Levelling Energy Market

So long as the energy problem persists and the load-shedding exercise continues to affect industry and individuals, the public will be interested in knowing whatever is being done to bring the situation to normalcy.

Yesterday, the public was informed that a committee, under the chairmanship of Professor Daniel Adzei-Bekoe, Chairman of the Council of State, is to work out a road map towards building a nuclear power plant in the country.

Before that information was made public, there was the piece of news about the split of the Volta River Authority (VRA) — the institution whose primary responsibility is to generate power — is to be limited to that core business.

The move is to provide a level playing field for independent power producers (IPPs) so that there will be fair competition in the service delivered to consumers.

Competition has the tendency to bring about efficiency and also the option to choose one service provider or another.

As a nation, we have had a classic example in the telephony industry where an increase in the number of network operators has given the public the freedom to sign up with one network operator or another.

Information has it that the idea of setting up a firm to deal with IPPs has been on the drawing board under the power sector reform.

It is a fact that many IPPs have attempted to invest in the venture here but they have not been comfortable with the situation where the VRA generates and distributes power at the same time.

Their concern has been that the VRA has a particular interest, it cannot therefore be a player and a referee at the same time.

It is our wish that whatever must be done to salvage the country from the energy mess would be done and done well.

Consequently, it is our prayer that the new company which has been formed has gone through all the processes required to make it a solid firm.

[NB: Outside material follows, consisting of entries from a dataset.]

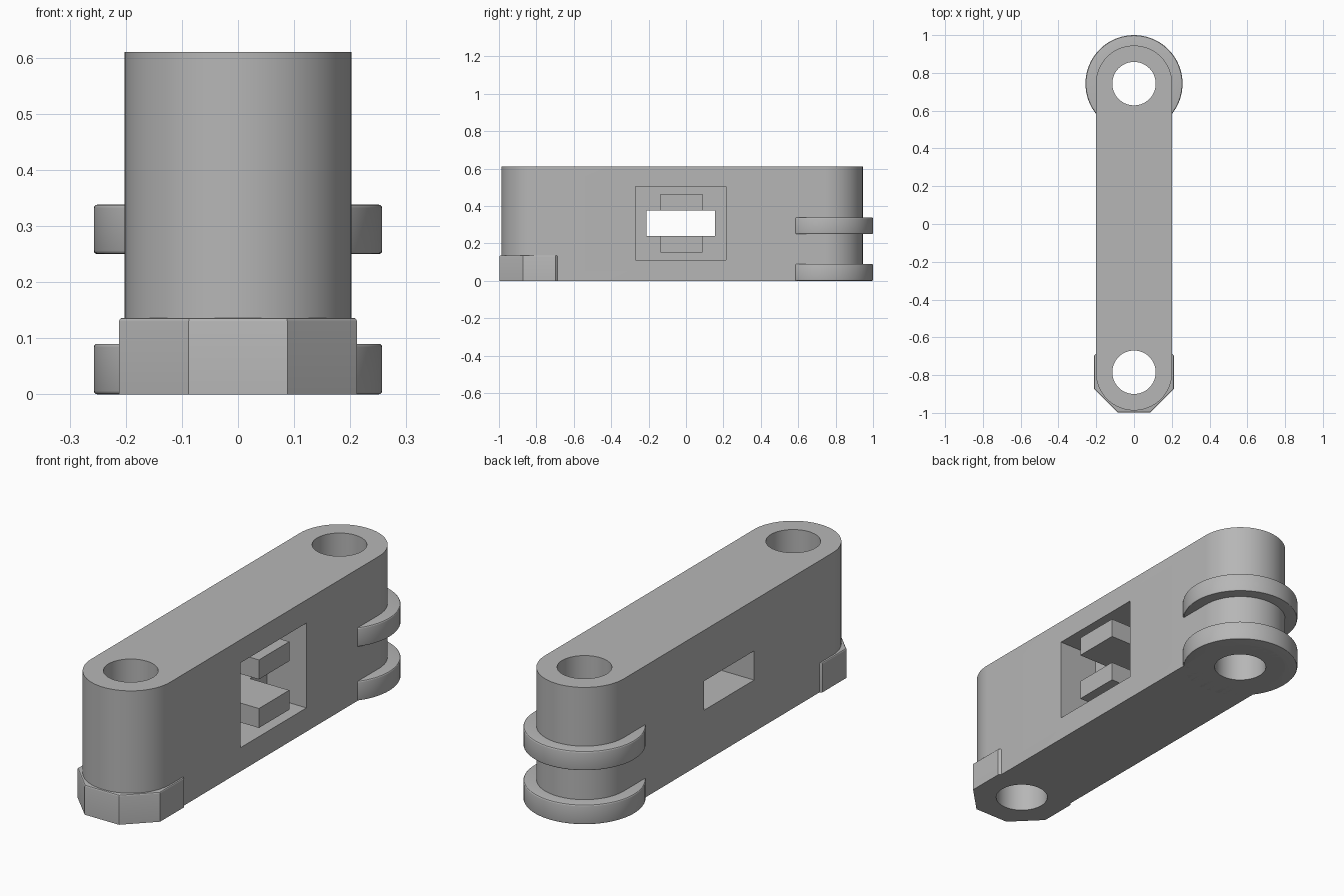
import bpy, bmesh, math

if "Cube" in bpy.data.objects:
    bpy.data.objects.remove(bpy.data.objects["Cube"])

R, H = 0.202, 0.61            # body half width and height
BACK, FRONT = 0.743, -0.785   # bore centres along y
BORE = 0.115

grey = bpy.data.materials.new("grey")
grey.diffuse_color = (0.47, 0.47, 0.47, 1)
grey.use_nodes = True
grey.node_tree.nodes["Principled BSDF"].inputs["Base Color"].default_value = grey.diffuse_color


def finish(name, bm):
    bmesh.ops.recalc_face_normals(bm, faces=bm.faces)
    me = bpy.data.meshes.new(name)
    bm.to_mesh(me)
    bm.free()
    me.materials.append(grey)
    ob = bpy.data.objects.new(name, me)
    bpy.context.collection.objects.link(ob)
    return ob


def prism(name, outline, z0, z1):
    bm = bmesh.new()
    face = bm.faces.new([bm.verts.new((x, y, z0)) for x, y in outline])
    ext = bmesh.ops.extrude_face_region(bm, geom=[face])
    verts = [g for g in ext["geom"] if isinstance(g, bmesh.types.BMVert)]
    bmesh.ops.translate(bm, verts=verts, vec=(0, 0, z1 - z0))
    return finish(name, bm)


def box(name, x0, x1, y0, y1, z0, z1):
    return prism(name, [(x0, y0), (x1, y0), (x1, y1), (x0, y1)], z0, z1)


def arc(r, cy, a0, a1, n):
    return [(r * math.cos(a0 + (a1 - a0) * i / n),
             cy + r * math.sin(a0 + (a1 - a0) * i / n)) for i in range(n + 1)]


def ring(name, cy, profile, sides, turn=0.0):
    """Sweep a closed (radius, z) profile around a vertical axis."""
    bm = bmesh.new()
    rows = []
    for i in range(sides):
        a = turn + math.tau * i / sides
        rows.append([bm.verts.new((r * math.cos(a), cy + r * math.sin(a), z))
                     for r, z in profile])
    n = len(profile)
    for i in range(sides):
        p, q = rows[i], rows[(i + 1) % sides]
        for k in range(n):
            bm.faces.new((p[k], q[k], q[(k + 1) % n], p[(k + 1) % n]))
    return finish(name, bm)


def smooth(ob):
    bpy.ops.object.select_all(action='DESELECT')
    ob.select_set(True)
    bpy.context.view_layer.objects.active = ob
    bpy.ops.object.shade_smooth_by_angle(angle=math.radians(30))


# Rounded bar with two bores, a side pocket and a slot through the far wall
body = prism("body", arc(R, BACK, 0, math.pi, 40)
             + arc(R, FRONT, math.pi, math.tau, 40), 0, H)
cutters = [prism("bore_cutter", arc(BORE, cy, 0, math.tau, 48)[:-1], -0.1, H + 0.1)
           for cy in (BACK, FRONT)]
cutters.append(box("pocket_cutter", 0.0, 0.3, -0.27, 0.213, 0.11, 0.503))
cutters.append(box("slot_cutter", -0.3, 0.1, -0.21, 0.155, 0.24, 0.375))
bpy.context.view_layer.objects.active = body
for c in cutters:
    mod = body.modifiers.new("cut", 'BOOLEAN')
    mod.operation, mod.solver, mod.object = 'DIFFERENCE', 'EXACT', c
    bpy.ops.object.modifier_apply(modifier=mod.name)
    bpy.data.objects.remove(c)
smooth(body)

# Tabs above and below the slot, flush with the side face
for name, z0, z1 in (("lower_tab", 0.15, 0.24), ("upper_tab", 0.375, 0.465)):
    box(name, -0.02, R, -0.135, 0.087, z0, z1)


# Collar profile: hidden inner edge, small rounded outer edges
def collar(r, z0, z1, low, high):
    pts = [(0.16, z0)]
    for cz, b, a0 in ((z0, low, -90), (z1, high, 0)):
        if b == 0:
            pts.append((r, cz))
            continue
        zc = cz + b if a0 < 0 else cz - b
        for k in range(4):
            a = math.radians(a0 + 30 * k)
            pts.append((r - b + b * math.cos(a), zc + b * math.sin(a)))
    return pts + [(0.16, z1)]


# Two round flanges at the back end
for name, z0, z1 in (("lower_flange", 0.0, 0.09), ("upper_flange", 0.25, 0.338)):
    smooth(ring(name, BACK, collar(0.257, z0, z1, 0.006, 0.006), 72))

# Eight-sided foot at the front end
oct_r = 0.212 / math.cos(math.pi / 8)
smooth(ring("octagonal_foot", FRONT, collar(oct_r, 0.0, 0.136, 0, 0.006), 8, math.pi / 8))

This is because we do not want a replay of what happened with the Ghana International Airlines.

The new company must be firm and fair and allow genuine IPPs to invest in the production of electric power here.

Necessity, they say, is the mother of invention and we are of the belief that the concern shown by the government towards the power situation has prompted the setting up of the new company.

Perhaps if we had not been confronted with the prevailing power problem, the formation of the company would have taken another decade or two.

At this point in our nation's history, we think it is important to remind the National Development Planning Commission to be proactive in the implementation of some of the good plans which are on the shelves gathering dust.

We have many good policies which need to be implemented but sometimes it seems we lack the courage to carry them out, in the process making the country and its people the ultimate losers.